It would seem appropriate during Lent that Holy Scripture would issue some warnings to us. In effect, that is what occurs throughout the readings for this Third Sunday of Lent. Each reading contains a caution to us, or a strong suggestion.
The first reading from the Book of Exodus, is a story with which most of us are very familiar — Moses and the Burning Bush. There are, however, some subtleties within the reading that we may miss. Curiosity draws Moses to the bush. No doubt it is with some amazement that he hears the Voice of God emanating from the bush. God has chosen him to rescue His people and to lead them to that legendary “land of milk and honey.” But Moses hesitates, indicating both reluctance and uncertainty. This is a foreshadowing of the doubts and irreverence that will be shown later by the Israelites. It is as if God is making it clear to Moses — do this, but take care, and take care for I am and will always be.

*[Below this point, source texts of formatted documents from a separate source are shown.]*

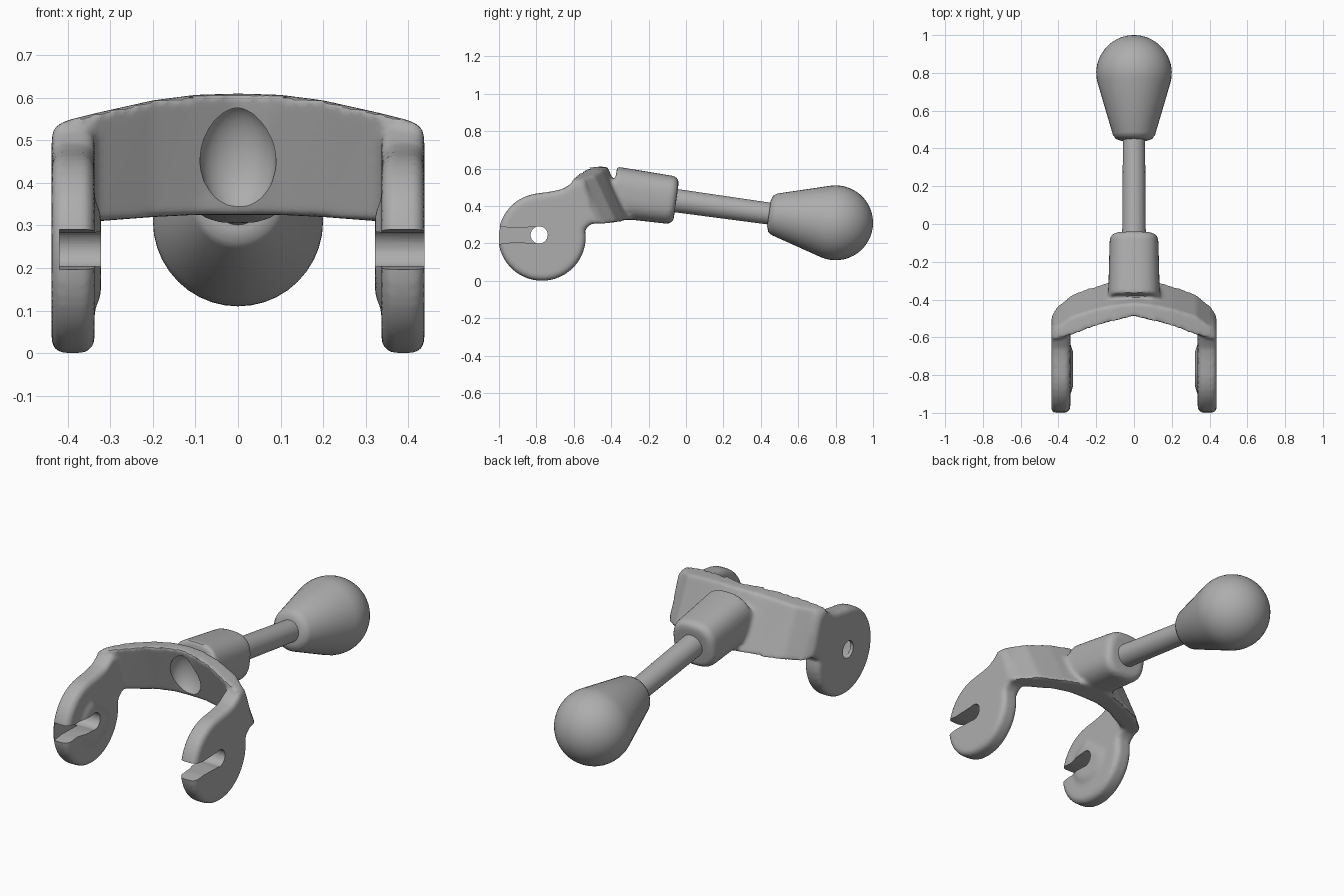
import bpy, bmesh, math
from mathutils import Vector

if "Cube" in bpy.data.objects:
    bpy.data.objects.remove(bpy.data.objects["Cube"])

steel = bpy.data.materials.new("mid_grey")
steel.diffuse_color = (0.42, 0.42, 0.42, 1)
steel.use_nodes = True
steel.node_tree.nodes["Principled BSDF"].inputs["Base Color"].default_value = steel.diffuse_color


def add_loft(bm, rings):
    """Skin closed rings of equal length and cap both ends."""
    loops = [[bm.verts.new(p) for p in r] for r in rings]
    n = len(loops[0])
    for a, b in zip(loops, loops[1:]):
        for i in range(n):
            j = (i + 1) % n
            bm.faces.new((a[i], a[j], b[j], b[i]))
    bm.faces.new(loops[0][::-1])
    bm.faces.new(loops[-1])


def make(name, bm):
    bmesh.ops.recalc_face_normals(bm, faces=bm.faces[:])
    me = bpy.data.meshes.new(name)
    bm.to_mesh(me)
    bm.free()
    ob = bpy.data.objects.new(name, me)
    bpy.context.collection.objects.link(ob)
    me.materials.append(steel)
    return ob


# Sloping centre line shared by hub, rod and knob
START, KNOB = Vector((0, -0.08, 0.432)), Vector((0, 0.80, 0.31))
AXIS = (KNOB - START).normalized()
SIDE, UP = Vector((1, 0, 0)), Vector((1, 0, 0)).cross(AXIS)


def axis_rings(profile, origin, power=2.0, n=40):
    """Round or squarish rings; profile holds (distance, radius)."""
    rings = []
    for t, r in profile:
        ring = []
        for i in range(n):
            a = 2 * math.pi * i / n
            c, s = math.cos(a), math.sin(a)
            u = math.copysign(abs(c) ** (2 / power), c) * r
            v = math.copysign(abs(s) ** (2 / power), s) * r
            ring.append(origin + AXIS * t + SIDE * u + UP * v)
        rings.append(ring)
    return rings


# Rod
bm = bmesh.new()
add_loft(bm, axis_rings([(-0.05, 0.063), (0.60, 0.058)], START))
rod = make("rod", bm)

# Teardrop knob: cone tangent to a ball
bm = bmesh.new()
prof = [(-0.36, 0.07), (-0.35, 0.098), (-0.33, 0.112)]
for i in range(19):
    a = math.radians(106 - 105.5 * i / 18)
    prof.append((0.2 * math.cos(a), 0.2 * math.sin(a)))
add_loft(bm, axis_rings(prof, KNOB))
knob = make("knob", bm)

# Fork: hub, slanted crossbar and two slotted plates, blended together
bm = bmesh.new()
add_loft(bm, axis_rings([(-0.31, 0.137), (-0.15, 0.133), (0.0, 0.129),
                         (0.02, 0.118), (0.028, 0.10)], START, 2.7))

# Crossbar: x, front top, back top, back bottom, front bottom, z top, z bottom
half = [(0.00, -.49, -.42, -.30, -.41, .610, .325),
        (0.10, -.515, -.43, -.295, -.415, .607, .325),
        (0.20, -.54, -.45, -.325, -.44, .594, .32),
        (0.33, -.59, -.49, -.37, -.50, .565, .31),
        (0.41, -.61, -.55, -.44, -.55, .545, .305),
        (0.437, -.61, -.58, -.48, -.56, .525, .31)]
stations = [(-s[0],) + s[1:] for s in half[:0:-1]] + half
add_loft(bm, [[(x, ft, zt), (x, bt, zt), (x, bb, zb), (x, fb, zb)]
              for x, ft, bt, bb, fb, zt, zb in stations])

# Side plates with rounded rims and a low inner boss
CY, CZ, R = -0.77, 0.234, 0.234
outline = [(R * math.cos(math.radians(a)), R * math.sin(math.radians(a)))
           for a in range(100, 366, 7)]
outline += [(y - CY, z - CZ) for y, z in
            [(-.54, .275), (-.49, .32), (-.50, .42), (-.54, .53),
             (-.59, .535), (-.66, .49), (-.72, .477)]]
for sx in (-1, 1):
    add_loft(bm, [[(sx * x, CY + y * k, CZ + z * k) for y, z in outline]
                  for x, k in ((.337, .90), (.355, 1), (.418, 1), (.438, .93))])
    add_loft(bm, [[(sx * x, CY + y * k, CZ + z * k) for y, z in outline[:38]]
                  for x, k in ((.322, .42), (.34, .6), (.38, .6))])
fork = make("fork", bm)

remesh = fork.modifiers.new("blend", 'REMESH')
remesh.mode = 'VOXEL'
remesh.voxel_size = 0.011
soften = fork.modifiers.new("soften", 'SMOOTH')
soften.factor, soften.iterations = 0.5, 6

# Cutters: open slot, blind slot, round hole and front hollow
HY, HZ, HR = -0.785, 0.245, 0.046
arc = [(HY + HR * math.cos(math.radians(a)), HZ + HR * math.sin(math.radians(a)))
       for a in range(-110, 111, 10)]
keyhole = arc + [(-0.93, 0.282), (-1.1, 0.305), (-1.1, 0.185), (-0.93, 0.205)]
circle = [(HY + HR * math.cos(i * math.pi / 12), HZ + HR * math.sin(i * math.pi / 12))
          for i in range(24)]
cutters = []
for name, shape, x0, x1 in (("open_slot", keyhole, .28, .5),
                            ("blind_slot", keyhole, -.42, -.28),
                            ("round_hole", circle, -.5, -.30)):
    bm = bmesh.new()
    add_loft(bm, [[(x, y, z) for y, z in shape] for x in (x0, x1)])
    cutters.append(make(name, bm))
bm = bmesh.new()
bmesh.ops.create_uvsphere(bm, u_segments=24, v_segments=16, radius=1)
for v in bm.verts:
    v.co = (v.co.x * 0.09, v.co.y * 0.075 - 0.455, v.co.z * 0.13 + 0.455)
cutters.append(make("front_hollow", bm))

bpy.context.view_layer.objects.active = fork
for c in cutters:
    cut = fork.modifiers.new(c.name, 'BOOLEAN')
    cut.operation, cut.object, cut.solver = 'DIFFERENCE', c, 'EXACT'
for m in [m.name for m in fork.modifiers]:
    bpy.ops.object.modifier_apply(modifier=m)
for c in cutters:
    bpy.data.objects.remove(c)
if not fork.data.materials:
    fork.data.materials.append(steel)

# Smooth shading with crisp rims
for ob in (rod, knob, fork):
    bpy.ops.object.select_all(action='DESELECT')
    ob.select_set(True)
    bpy.context.view_layer.objects.active = ob
    bpy.ops.object.shade_smooth_by_angle(angle=math.radians(40))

St. Paul does not mince words in his letter to the Corinthians. Paul makes reference to the difficulties experienced by the Israelites. He states that “God was not pleased with most of them.” To make it absolutely clear, Paul continues that “These things happened as examples for us.” In Paul’s last statement in this scriptural passage he issues a warning that is so applicable to us for Lent — “Therefore, whoever thinks he is standing secure should take care not to fall.”
Although it may not be completely clear to the reader and the hearer of the Word, the parable reported in Luke’s Gospel addresses exactly the same issue that Paul wrote about. It is done, nevertheless, in the Lord’s inimitable style. Jesus has been teaching and imploring the crowd. In terms of historical context it is near the end of His ministry — His Crucifixion is fast approaching. The Lord is particularly disturbed by the way those who listen to Him are ignorant of the significance of His presence, the magnitude of this historical time.
Simply put, many scholars agree that we are that fig tree. The fig tree looks healthy; it appears to be complete; however, it produces no fruit. Jesus’ warning to us is particularly crucial during our Lenten appreciations — it is not the appearance of holiness — through prayer, fasting, and almsgiving — which is important. It is the fruits of our penitence that is important. If we, like the barren fig tree, merely play and look the part, we are falling short if we do not truly build on faith and holiness which will culminate during Holy Week and the Easter celebration.
Living as a Christian steward is a response to Jesus’ call to discipleship and holiness. The steward nonetheless must be on constant watch — constant preparation. Stewardship, like our foundations for Easter throughout Lent, is an ongoing journey — a daily exercise and challenge. We, too, must take care “not to fall.”